Mrs. Sandra Bohiri wants me and my family "to be praying for [her] as regards [her] entire life and [her] health. "  She is apparently a new Christan convert, having "suffered the loss" of her husband and son in the Gulf War (hard to tell if GWI or GWII.)  She also hopes I can use the $45M fortune her late husband amassed "for the development of philanthropism and also as aids for the less privileged around you and to spread the gospel of God around."  She apparently cannot do this in her homeland of Cote d'Ivoire, so needs my help.
The good folks at Saint Matthew's Churches wrote today to let me know that "at this very moment, God is endeavoring to help [me.]"  He is moving me "into the realm of financial increase."  They've asked me to take my "biggest seed", money I was planning to spend or pay somewhere else," and send it to them, along with my confidential prayer request.
In return, they've sent me two pennies, glued to a page with a really bad cartoon picture of Jesus (where are the rioters now??) I am to secretly place the pennies into my shoes, walk around a bit, then secretly place the pennies just inside and just outside of my door--this way God can bless my coming in and going out.  This is "God's strategy and His plan to bless [me], [their] faithful friend...coming and going."
Best part of this letter:

"You cannot hear God when you listen to others.  Go where you can be alone to read this blessed word." 
Translation:  If your family knows what you are doing, they'll try and talk you out of wasting your money--and we cannot let that happen.
2nd best part of the letter:

"God's love for you is unconditional, but His blessings are conditional.  God loves you because you are His child.  But God can only bless you because of what you do.  You did not initiate His love for you...But, you can initiate His miracles for you!" 
Translation:  We're really just about separating you from your $$.
I might pray for Mrs. Bohiri, were I to believe she exists. I'll drop the pennies into the piggie bank and trust God to bless my coming and going, and I'll let the folks in Tulsa pray for (and prey on) others.

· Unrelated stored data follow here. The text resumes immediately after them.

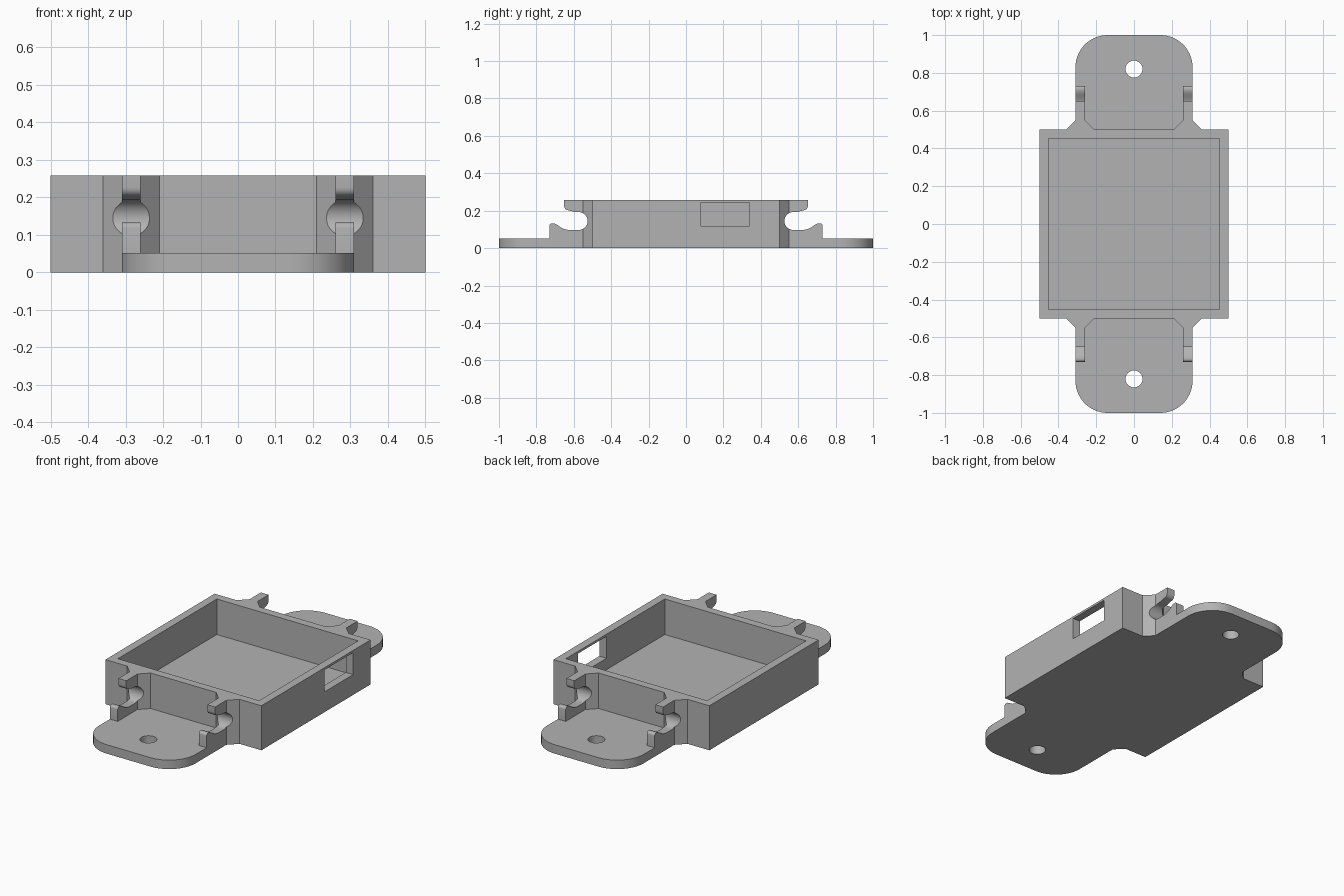
import bpy
import bmesh
from math import cos, sin, pi

if "Cube" in bpy.data.objects:
    bpy.data.objects.remove(bpy.data.objects["Cube"])

HEIGHT, FLOOR, WALL, ARM_X = 0.258, 0.052, 0.047, 0.31

grey = bpy.data.materials.new("plain grey")
grey.use_nodes = True
grey.diffuse_color = (0.45, 0.45, 0.45, 1)
grey.node_tree.nodes["Principled BSDF"].inputs["Base Color"].default_value = (0.45, 0.45, 0.45, 1)


def prism(name, outline, axis, low, high):
    """Extrude a closed outline along z (outline in x,y) or x (outline in y,z)."""
    def place(p, d):
        return (p[0], p[1], d) if axis == "z" else (d, p[0], p[1])
    bm = bmesh.new()
    bottom = [bm.verts.new(place(p, low)) for p in outline]
    top = [bm.verts.new(place(p, high)) for p in outline]
    bm.faces.new(bottom)
    bm.faces.new(top)
    for i in range(len(outline)):
        j = (i + 1) % len(outline)
        bm.faces.new((bottom[i], bottom[j], top[j], top[i]))
    bmesh.ops.recalc_face_normals(bm, faces=bm.faces)
    mesh = bpy.data.meshes.new(name)
    bm.to_mesh(mesh)
    bm.free()
    mesh.materials.append(grey)
    obj = bpy.data.objects.new(name, mesh)
    bpy.context.collection.objects.link(obj)
    return obj


def combine(target, other, operation):
    """Apply a boolean and remove the used part."""
    mod = target.modifiers.new(operation.lower(), "BOOLEAN")
    mod.operation, mod.object, mod.solver = operation, other, "EXACT"
    bpy.context.view_layer.objects.active = target
    bpy.ops.object.modifier_apply(modifier=mod.name)
    bpy.data.objects.remove(other)


def arc(cx, cy, radius, start, end, steps):
    angles = [start + (end - start) * i / steps for i in range(steps + 1)]
    return [(cx + radius * cos(a), cy + radius * sin(a)) for a in angles]


def rectangle(x0, x1, y0, y1):
    return [(x0, y0), (x1, y0), (x1, y1), (x0, y1)]


# Open tray with a port in its left wall
tray = prism("mounting_tray", rectangle(-0.5, 0.5, -0.5, 0.5), "z", 0, HEIGHT)
inner = 0.5 - WALL
combine(tray, prism("cavity", rectangle(-inner, inner, -inner, inner), "z", FLOOR, 0.4), "DIFFERENCE")
combine(tray, prism("port", rectangle(0.08, 0.34, 0.118, 0.245), "x", 0.4, 0.6), "DIFFERENCE")

# Side profile of a clip: lower hook, round slot, upper finger
clip_side = ([(0.48, 0), (0.73, 0)]
             + arc(0.716, 0.119, 0.014, 0, pi / 2, 4)
             + [(0.702, 0.131), (0.685, 0.122), (0.665, 0.108), (0.645, 0.1), (0.625, 0.097)]
             + arc(0.574, 0.145, 0.048, -pi / 2, -3 * pi / 2, 14)
             + [(0.6, 0.194), (0.62, 0.2)]
             + arc(0.628, 0.226, 0.024, -pi / 2, 0, 5)
             + [(0.652, HEIGHT), (0.48, HEIGHT)])
# Plan of a clip: flared root and straight finger
clip_plan = [(0.38, 0.48), (0.36, 0.5), (0.31, 0.55), (0.31, 0.8),
             (0.26, 0.8), (0.26, 0.55), (0.21, 0.5), (0.19, 0.48)]

for end in (-1, 1):
    # Rounded mounting tab with a screw hole
    tab_plan = ([(-ARM_X, 0.48), (ARM_X, 0.48)]
                + arc(ARM_X - 0.17, 0.83, 0.17, 0, pi / 2, 14)
                + arc(0.17 - ARM_X, 0.83, 0.17, pi / 2, pi, 14))
    tab = prism("tab", [(x, end * y) for x, y in tab_plan], "z", 0, FLOOR)
    hole = prism("screw_hole", arc(0, end * 0.82, 0.045, 0, 2 * pi * 31 / 32, 31), "z", -0.1, 0.2)
    combine(tab, hole, "DIFFERENCE")
    combine(tray, tab, "UNION")
    # Pair of cable clips
    for side in (-1, 1):
        clip = prism("clip", [(side * x, end * y) for x, y in clip_plan], "z", -0.1, 0.4)
        xs = sorted((side * 0.15, side * 0.42))
        combine(clip, prism("clip_side", [(end * y, z) for y, z in clip_side], "x", *xs), "INTERSECT")
        combine(tray, clip, "UNION")

# Merge flat faces, then smooth only the curves
bm = bmesh.new()
bm.from_mesh(tray.data)
bmesh.ops.remove_doubles(bm, verts=bm.verts, dist=0.00005)
bmesh.ops.dissolve_limit(bm, angle_limit=0.01, verts=bm.verts, edges=bm.edges)
bm.to_mesh(tray.data)
bm.free()
bpy.ops.object.select_all(action="DESELECT")
tray.select_set(True)
bpy.context.view_layer.objects.active = tray
bpy.ops.object.shade_smooth_by_angle(angle=0.5)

New Word

Just heard a term, for which I've coined a meaning--we'll see if that's the correct one later.

"Dictator-tot" or dictater-tot. n. A hyper-demanding 2-3 year old.

Gotta get time to write about other significant stuff...

Update: Had time to Google the term; it turns out that these folks define it as someone "suffering from Napoleon Syndrome."

While I think my definition is better (full of truthiness, I am), I liked their other neologisms:

  • copacabanal. adj. descriptor of a completely ordinary song, such as one by Barry Manilow.
  • cringe-splurge syndrome. n. disease or disorder whereby a consumer first shrinks back only to spring forth all the more powerfully to buy useless commodities.
  • emoticonoclast. n. an attacker of established on-line ideas and usages, especially those revolving around "emoticons" such as :)
  • homophonia. n. rhetorical trope whereby one's speech is affected to sound "gay."
  • omnimpotent. n. having unlimited lack of power or physical strength.
  • testoasteroven. n. naturally occurring chemical producing tertiary male characteristics such as insistence that one can fix all appliances.
  • vapid eye movement. n. non-verbal communication devoid of interest or sincerity.